*** Opening MATERIAL FOR THIS EXERCISE ***
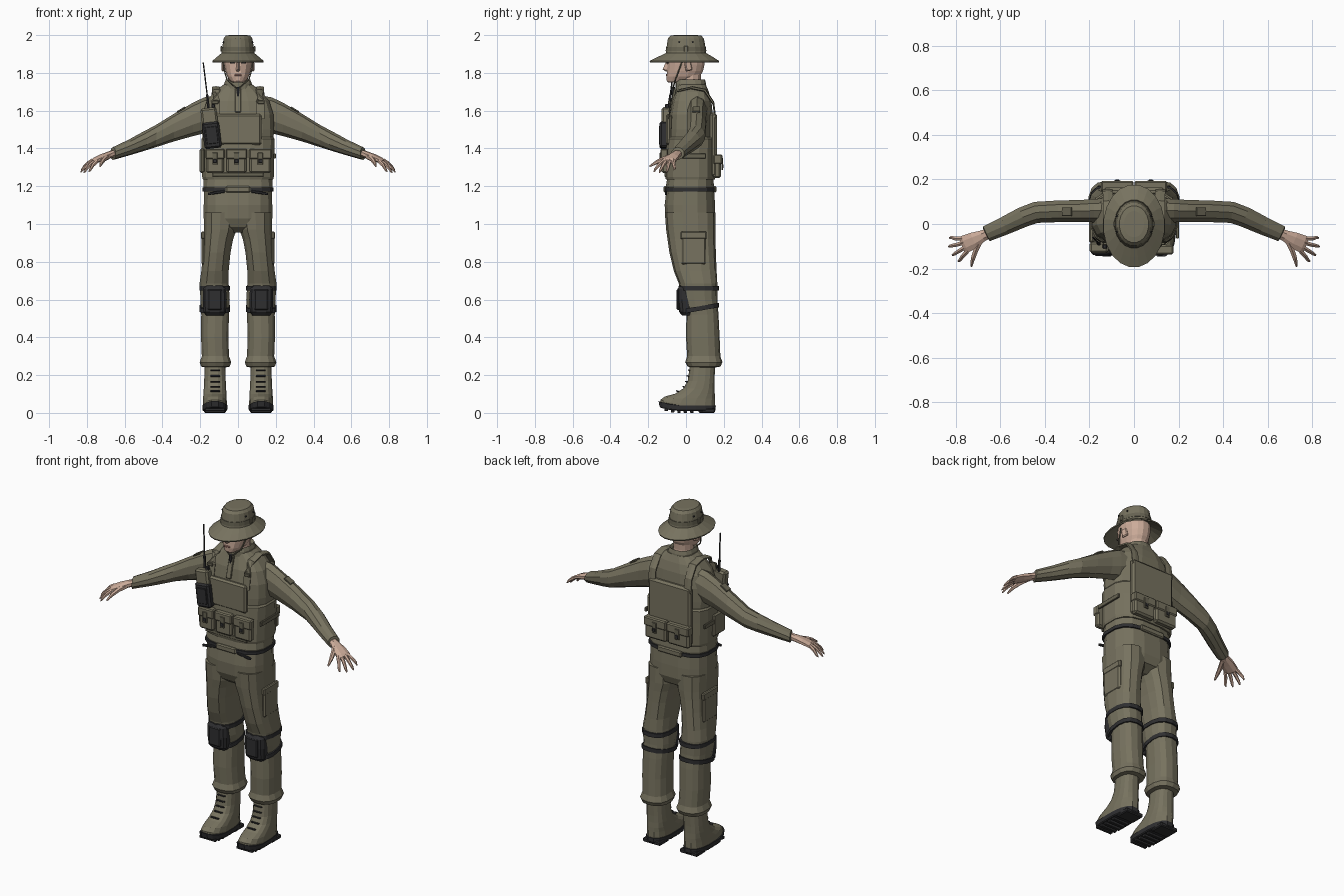
import bpy, bmesh, math
from mathutils import Vector, Matrix


def material(name, rgb):
    m = bpy.data.materials.new(name)
    m.diffuse_color = (*rgb, 1)
    return m


OLIVE = material("olive cloth", (0.185, 0.17, 0.115))
SHADE = material("dark olive webbing", (0.135, 0.125, 0.085))
SKIN = material("skin", (0.60, 0.41, 0.32))
LIP = material("lips", (0.42, 0.22, 0.18))
BLACK = material("black rubber", (0.028, 0.028, 0.03))


def finish(name, bm, mat):
    bmesh.ops.recalc_face_normals(bm, faces=bm.faces)
    me = bpy.data.meshes.new(name)
    bm.to_mesh(me)
    bm.free()
    me.materials.append(mat)
    ob = bpy.data.objects.new(name, me)
    bpy.context.collection.objects.link(ob)
    return ob


def skin_rings(name, rings, mat):
    """Bridge equal point rings and cap both ends."""
    bm = bmesh.new()
    rows = [[bm.verts.new(p) for p in r] for r in rings]
    n = len(rows[0])
    for a, b in zip(rows, rows[1:]):
        for i in range(n):
            bm.faces.new((a[i], a[(i + 1) % n], b[(i + 1) % n], b[i]))
    bm.faces.new(rows[0])
    bm.faces.new(rows[-1])
    return finish(name, bm, mat)


def ring(c, u, v, n, p=2.0):
    pts = []
    for i in range(n):
        t = 2 * math.pi * (i + 0.5) / n
        a, b = math.cos(t), math.sin(t)
        pts.append(Vector(c) + Vector(u) * math.copysign(abs(a) ** (2 / p), a)
                   + Vector(v) * math.copysign(abs(b) ** (2 / p), b))
    return pts


def stack(name, rows, mat, n=14, p=2.5, s=1, warp=None):
    """Upright loft; rows are (z, x0, x1, y0, y1)."""
    rings = []
    for z, x0, x1, y0, y1 in rows:
        r = ring((s * (x0 + x1) / 2, (y0 + y1) / 2, z), ((x1 - x0) / 2, 0, 0),
                 (0, (y1 - y0) / 2, 0), n, p)
        rings.append([warp(q) for q in r] if warp else r)
    return skin_rings(name, rings, mat)


def sym(rows):
    return [(z, -h, h, a, b) for z, h, a, b in rows]


def tube(name, path, mat, n=8, s=1, up=(0, 0, 1)):
    """Loft along a path; path rows are (x, y, z, side radius, up radius)."""
    pts = [Vector((s * r[0], r[1], r[2])) for r in path]
    rings = []
    for i, r in enumerate(path):
        d = pts[min(i + 1, len(pts) - 1)] - pts[max(i - 1, 0)]
        side = d.cross(Vector(up)).normalized()
        rings.append(ring(pts[i], side * r[3], Vector(up) * r[4], n))
    return skin_rings(name, rings, mat)


def box(name, c, size, mat, rot=(0, 0, 0), bev=0.006):
    bm = bmesh.new()
    bmesh.ops.create_cube(bm, size=1, matrix=Matrix.Diagonal((*size, 1)))
    if bev:
        bmesh.ops.bevel(bm, geom=bm.edges[:], offset=bev, segments=1, affect='EDGES')
    m = Matrix.Translation(c)
    for ax, a in zip("XYZ", rot):
        m = m @ Matrix.Rotation(a, 4, ax)
    bm.transform(m)
    return finish(name, bm, mat)


def pouch(name, x, y, z, w, d, h, f):
    """Pouch with flap and clip; f is the facing sign along y."""
    box(name, (x, y, z), (w, d, h), OLIVE, bev=0.01)
    box(name + "_flap", (x, y + f * 0.003, z + h * 0.3), (w + 0.006, d + 0.006, h * 0.42), OLIVE)
    box(name + "_strap", (x, y + f * (d / 2 + 0.006), z + h * 0.1), (0.028, 0.008, h * 0.5), SHADE, bev=0.002)
    box(name + "_clip", (x, y + f * (d / 2 + 0.009), z), (0.02, 0.008, 0.02), BLACK, bev=0.002)


# Jacket body, collar and vest
stack("jacket", sym([(1.165, .178, -.10, .145), (1.2, .186, -.108, .15), (1.25, .183, -.10, .145),
      (1.40, .186, -.092, .142), (1.50, .194, -.09, .142), (1.58, .19, -.086, .143),
      (1.65, .168, -.074, .136), (1.70, .128, -.056, .122), (1.738, .078, -.045, .106)]), OLIVE, 16, 2.9)
stack("collar", sym([(1.70, .082, -.055, .108), (1.745, .074, -.056, .106), (1.765, .066, -.05, .10),
      (1.75, .055, -.038, .085)]), OLIVE, 14)
stack("vest", sym([(1.235, .188, -.108, .155), (1.25, .192, -.112, .158), (1.38, .195, -.108, .158),
      (1.45, .197, -.103, .158), (1.46, .19, -.095, .15)]), OLIVE, 16, 3)
stack("belt", sym([(1.172, .191, -.114, .157), (1.192, .191, -.114, .157)]), BLACK, 16, 2.9)
box("belt_front", (0, -.110, 1.183), (.13, .018, .034), OLIVE)
box("belt_back", (0, .152, 1.183), (.16, .018, .034), OLIVE)
box("chest_plate", (0, -.092, 1.50), (.25, .03, .165), OLIVE, bev=0.01)
box("back_plate", (0, .145, 1.42), (.28, .036, .34), OLIVE, bev=0.012)
box("vest_waist_strap", (0, -.108, 1.262), (.27, .012, .02), SHADE, bev=0.002)
box("jacket_placket", (0, -.072, 1.655), (.03, .012, .13), OLIVE, rot=(-.25, 0, 0), bev=0.002)
for s in (-1, 1):
    tube("vest_shoulder_strap", [(.118, -.092, 1.56, .026, .008), (.118, -.078, 1.65, .026, .008),
         (.116, -.045, 1.705, .026, .009), (.116, .03, 1.722, .026, .009), (.116, .10, 1.708, .026, .009),
         (.118, .145, 1.64, .026, .008), (.118, .155, 1.56, .026, .008)], OLIVE, 6, s, (0, .5, .87))
    box("strap_buckle", (s * .122, -.088, 1.645), (.035, .012, .018), SHADE, bev=0.002)
    box("vest_side_strap", (s * .195, .02, 1.36), (.012, .17, .025), SHADE, bev=0.002)
    pouch("back_pouch", s * .075, .166, 1.305, .14, .04, .125, 1)

# Front and side pouches
for x, w in ((-.122, .095), (-.008, .105), (.118, .112)):
    pouch("front_pouch", x, -.112, 1.333, w, .036, .128, -1)
box("side_pouch", (-.19, -.03, 1.335), (.025, .11, .13), OLIVE, bev=0.008)

# Radio with holder and antenna
tilt = (0, -.12, 0)
box("radio_holder", (-.150, -.105, 1.55), (.085, .05, .13), OLIVE, tilt, .01)
box("radio_body", (-.139, -.112, 1.47), (.092, .055, .14), BLACK, tilt, .01)
box("radio_grille", (-.139, -.14, 1.47), (.06, .008, .09), BLACK, tilt, .002)
box("radio_knob", (-.13, -.1, 1.62), (.018, .02, .03), BLACK, tilt, .003)
tube("antenna", [(-.155, -.09, 1.60, .008, .008), (-.163, -.083, 1.68, .007, .007),
     (-.164, -.082, 1.69, .004, .004), (-.184, -.06, 1.855, .004, .004)], BLACK, 6, 1, (0, 1, 0))

# Trousers
stack("trouser_seat", sym([(1.185, .183, -.105, .15), (1.10, .184, -.115, .156), (1.03, .184, -.11, .157),
      (.985, .165, -.09, .14), (.955, .06, -.05, .09)]), OLIVE, 16, 2.7)


def toe_spring(q):
    k = max(0, -.03 - q.y) / .115
    return Vector((q.x, q.y, q.z + .022 * k * k))


for s in (-1, 1):
    stack("trouser_leg", [(1.06, .004, .183, -.112, .155), (.97, .006, .183, -.105, .156),
          (.92, .024, .183, -.098, .156), (.85, .038, .186, -.088, .158), (.75, .048, .196, -.064, .162),
          (.685, .048, .205, -.038, .166), (.60, .042, .20, -.022, .166), (.52, .046, .196, .002, .172),
          (.40, .05, .197, .0, .178), (.30, .046, .193, .006, .182), (.268, .034, .205, -.004, .193),
          (.245, .042, .197, .008, .182), (.24, .07, .17, .04, .15)], OLIVE, 14, 2.5, s)
    box("thigh_pocket", (s * .183, .04, .87), (.02, .13, .17), OLIVE, bev=.008)
    box("thigh_pocket_flap", (s * .185, .04, .94), (.02, .138, .04), OLIVE, bev=.005)
    box("hip_pocket", (s * .115, -.106, 1.166), (.09, .012, .014), BLACK, (0, s * .15, 0), .003)
    # Knee pad and its two straps
    for z, lift, a in ((.66, 0, -.04), (.535, .035, -.025)):
        stack("knee_strap", [(z + h, .04, .206, a, .176) for h in (-.012, .012)], BLACK, 14, 2.5, s,
              lambda q: Vector((q.x, q.y, q.z + lift * (q.y + .03) / .2)))
    pad = stack("knee_pad", [(.515, .075, .17, -.02, .04), (.535, .062, .184, -.038, .04),
                (.60, .058, .188, -.046, .04), (.655, .062, .186, -.046, .04),
                (.675, .075, .175, -.034, .04)], BLACK, 12, 3.2, s)
    box("knee_pad_cap", (s * .123, -.042, .60), (.075, .016, .11), BLACK, bev=.006)
    # Boot, sole and laces
    stack("boot", [(.27, .066, .176, .022, .156), (.17, .064, .18, .008, .152), (.13, .062, .182, -.015, .152),
          (.10, .06, .184, -.06, .154), (.075, .059, .186, -.115, .155), (.05, .058, .187, -.138, .156),
          (.03, .058, .187, -.14, .156)], OLIVE, 16, 2.5, s, toe_spring)
    stack("boot_sole", [(.04, .055, .19, -.147, .16), (.015, .056, .189, -.143, .159),
          (.010, .06, .185, -.138, .155)], BLACK, 16, 2.6, s, toe_spring)
    box("boot_heel", (s * .122, .11, .012), (.115, .085, .024), BLACK, bev=.005)
    for i in range(5):
        y = -.105 + i * .034
        z = .008 + .022 * (max(0, -.03 - y) / .115) ** 2
        box("sole_tread", (s * .122, y, z), (.105, .018, .016), BLACK, bev=.002)
    for y, z in ((.018, .225), (.01, .195), (.003, .165), (-.012, .138), (-.045, .115)):
        box("boot_lace", (s * .121, y, z), (.05, .016, .007), BLACK, (-.3, 0, 0), .002)

    # Sleeve with shoulder patch
    tube("sleeve", [(.12, .06, 1.595, .058, .085), (.18, .06, 1.575, .055, .095), (.24, .058, 1.553, .052, .088),
         (.34, .057, 1.51, .051, .073), (.44, .052, 1.463, .05, .058), (.50, .03, 1.438, .048, .052),
         (.58, -.008, 1.404, .043, .042), (.662, -.044, 1.373, .038, .034),
         (.664, -.045, 1.372, .028, .024)], OLIVE, 10, s)
    box("sleeve_patch", (s * .30, .055, 1.606), (.05, .04, .009), SHADE, (0, s * .53, 0), .002)

    # Hand: palm, four fingers and thumb
    tube("palm", [(.64, -.036, 1.38, .024, .02), (.68, -.054, 1.366, .028, .02), (.72, -.074, 1.352, .040, .019),
         (.76, -.091, 1.335, .043, .016), (.772, -.096, 1.329, .036, .010)], SKIN, 8, s)
    for kx, ky, kz, tx, ty, tz in ((.747, -.122, 1.332, .79, -.168, 1.278), (.757, -.105, 1.334, .816, -.14, 1.273),
                                   (.766, -.085, 1.335, .833, -.103, 1.276), (.772, -.066, 1.335, .829, -.064, 1.288)):
        tube("finger", [(kx, ky, kz, .011, .013), ((kx + tx) / 2, (ky + ty) / 2, (kz + tz) / 2 + .006, .010, .012),
             (tx - .008, ty + .004, tz + .01, .008, .009), (tx, ty, tz, .004, .004)], SKIN, 6, s)
    tube("thumb", [(.685, -.065, 1.36, .016, .018), (.708, -.115, 1.345, .013, .015),
         (.722, -.155, 1.328, .011, .012), (.73, -.192, 1.306, .005, .005)], SKIN, 6, s)

# Neck, head and face
stack("neck", sym([(1.70, .056, -.035, .085), (1.76, .054, -.035, .08), (1.82, .055, -.04, .085)]), SKIN, 12, 2)
stack("head", sym([(1.748, .026, -.094, -.02), (1.758, .042, -.103, .04), (1.78, .058, -.105, .075),
      (1.81, .068, -.102, .092), (1.845, .075, -.100, .10), (1.88, .078, -.10, .102),
      (1.93, .07, -.09, .092)]), SKIN, 16, 2.2)
skin_rings("nose", [[(-.008, -.095, 1.86), (.008, -.095, 1.86), (0, -.106, 1.86)],
                    [(-.014, -.095, 1.815), (.014, -.095, 1.815), (0, -.124, 1.818)],
                    [(-.008, -.095, 1.806), (.008, -.095, 1.806), (0, -.108, 1.808)]], SKIN)
box("mouth", (0, -.103, 1.788), (.036, .008, .010), LIP, bev=.002)
for s in (-1, 1):
    box("ear", (s * .076, .012, 1.835), (.014, .035, .05), SKIN, (.2, 0, s * .3), .005)
    box("eye", (s * .03, -.097, 1.853), (.022, .006, .008), BLACK, (0, 0, s * .2), .001)
    tube("chin_strap", [(.08, -.015, 1.875, .004, .004), (.074, -.035, 1.82, .004, .004),
         (.058, -.055, 1.765, .004, .004), (.02, -.066, 1.73, .004, .004),
         (.0, -.068, 1.715, .004, .004)], SHADE, 5, s, (0, 1, 0))
tube("strap_toggle", [(0, -.068, 1.725, .009, .009), (0, -.07, 1.70, .010, .008),
     (0, -.07, 1.675, .004, .004)], BLACK, 6, 1, (0, 1, 0))

# Wide-brimmed hat
stack("hat", sym([(1.90, .076, -.095, .095), (1.882, .10, -.13, .125), (1.856, .136, -.193, .176),
      (1.863, .138, -.195, .178), (1.885, .112, -.15, .143), (1.905, .088, -.108, .108),
      (1.945, .083, -.103, .103), (1.982, .077, -.097, .096), (1.997, .066, -.084, .082),
      (2.0, .045, -.06, .058)]), OLIVE, 20, 2)
stack("hat_band", sym([(1.915, .088, -.109, .109), (1.938, .086, -.107, .107)]), SHADE, 20, 2)
for s in (-1, 1):
    for y in (-.035, .035):
        box("hat_eyelet", (s * .077, y, 1.962), (.008, .009, .009), BLACK, bev=.002)
    box("hat_loop", (s * .088, 0, 1.927), (.008, .022, .03), OLIVE, bev=.002)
*** Closing MATERIAL FOR THIS EXERCISE ***
Nothing but the lines from the start of the records above through the line with "along a path;" should be retyped, each exactly as written; leave out all pictures.

import bpy, bmesh, math
from mathutils import Vector, Matrix


def material(name, rgb):
    m = bpy.data.materials.new(name)
    m.diffuse_color = (*rgb, 1)
    return m


OLIVE = material("olive cloth", (0.185, 0.17, 0.115))
SHADE = material("dark olive webbing", (0.135, 0.125, 0.085))
SKIN = material("skin", (0.60, 0.41, 0.32))
LIP = material("lips", (0.42, 0.22, 0.18))
BLACK = material("black rubber", (0.028, 0.028, 0.03))


def finish(name, bm, mat):
    bmesh.ops.recalc_face_normals(bm, faces=bm.faces)
    me = bpy.data.meshes.new(name)
    bm.to_mesh(me)
    bm.free()
    me.materials.append(mat)
    ob = bpy.data.objects.new(name, me)
    bpy.context.collection.objects.link(ob)
    return ob


def skin_rings(name, rings, mat):
    """Bridge equal point rings and cap both ends."""
    bm = bmesh.new()
    rows = [[bm.verts.new(p) for p in r] for r in rings]
    n = len(rows[0])
    for a, b in zip(rows, rows[1:]):
        for i in range(n):
            bm.faces.new((a[i], a[(i + 1) % n], b[(i + 1) % n], b[i]))
    bm.faces.new(rows[0])
    bm.faces.new(rows[-1])
    return finish(name, bm, mat)


def ring(c, u, v, n, p=2.0):
    pts = []
    for i in range(n):
        t = 2 * math.pi * (i + 0.5) / n
        a, b = math.cos(t), math.sin(t)
        pts.append(Vector(c) + Vector(u) * math.copysign(abs(a) ** (2 / p), a)
                   + Vector(v) * math.copysign(abs(b) ** (2 / p), b))
    return pts


def stack(name, rows, mat, n=14, p=2.5, s=1, warp=None):
    """Upright loft; rows are (z, x0, x1, y0, y1)."""
    rings = []
    for z, x0, x1, y0, y1 in rows:
        r = ring((s * (x0 + x1) / 2, (y0 + y1) / 2, z), ((x1 - x0) / 2, 0, 0),
                 (0, (y1 - y0) / 2, 0), n, p)
        rings.append([warp(q) for q in r] if warp else r)
    return skin_rings(name, rings, mat)


def sym(rows):
    return [(z, -h, h, a, b) for z, h, a, b in rows]


def tube(name, path, mat, n=8, s=1, up=(0, 0, 1)):
    """Loft along a path; path rows are (x, y, z, side radius, up radius)."""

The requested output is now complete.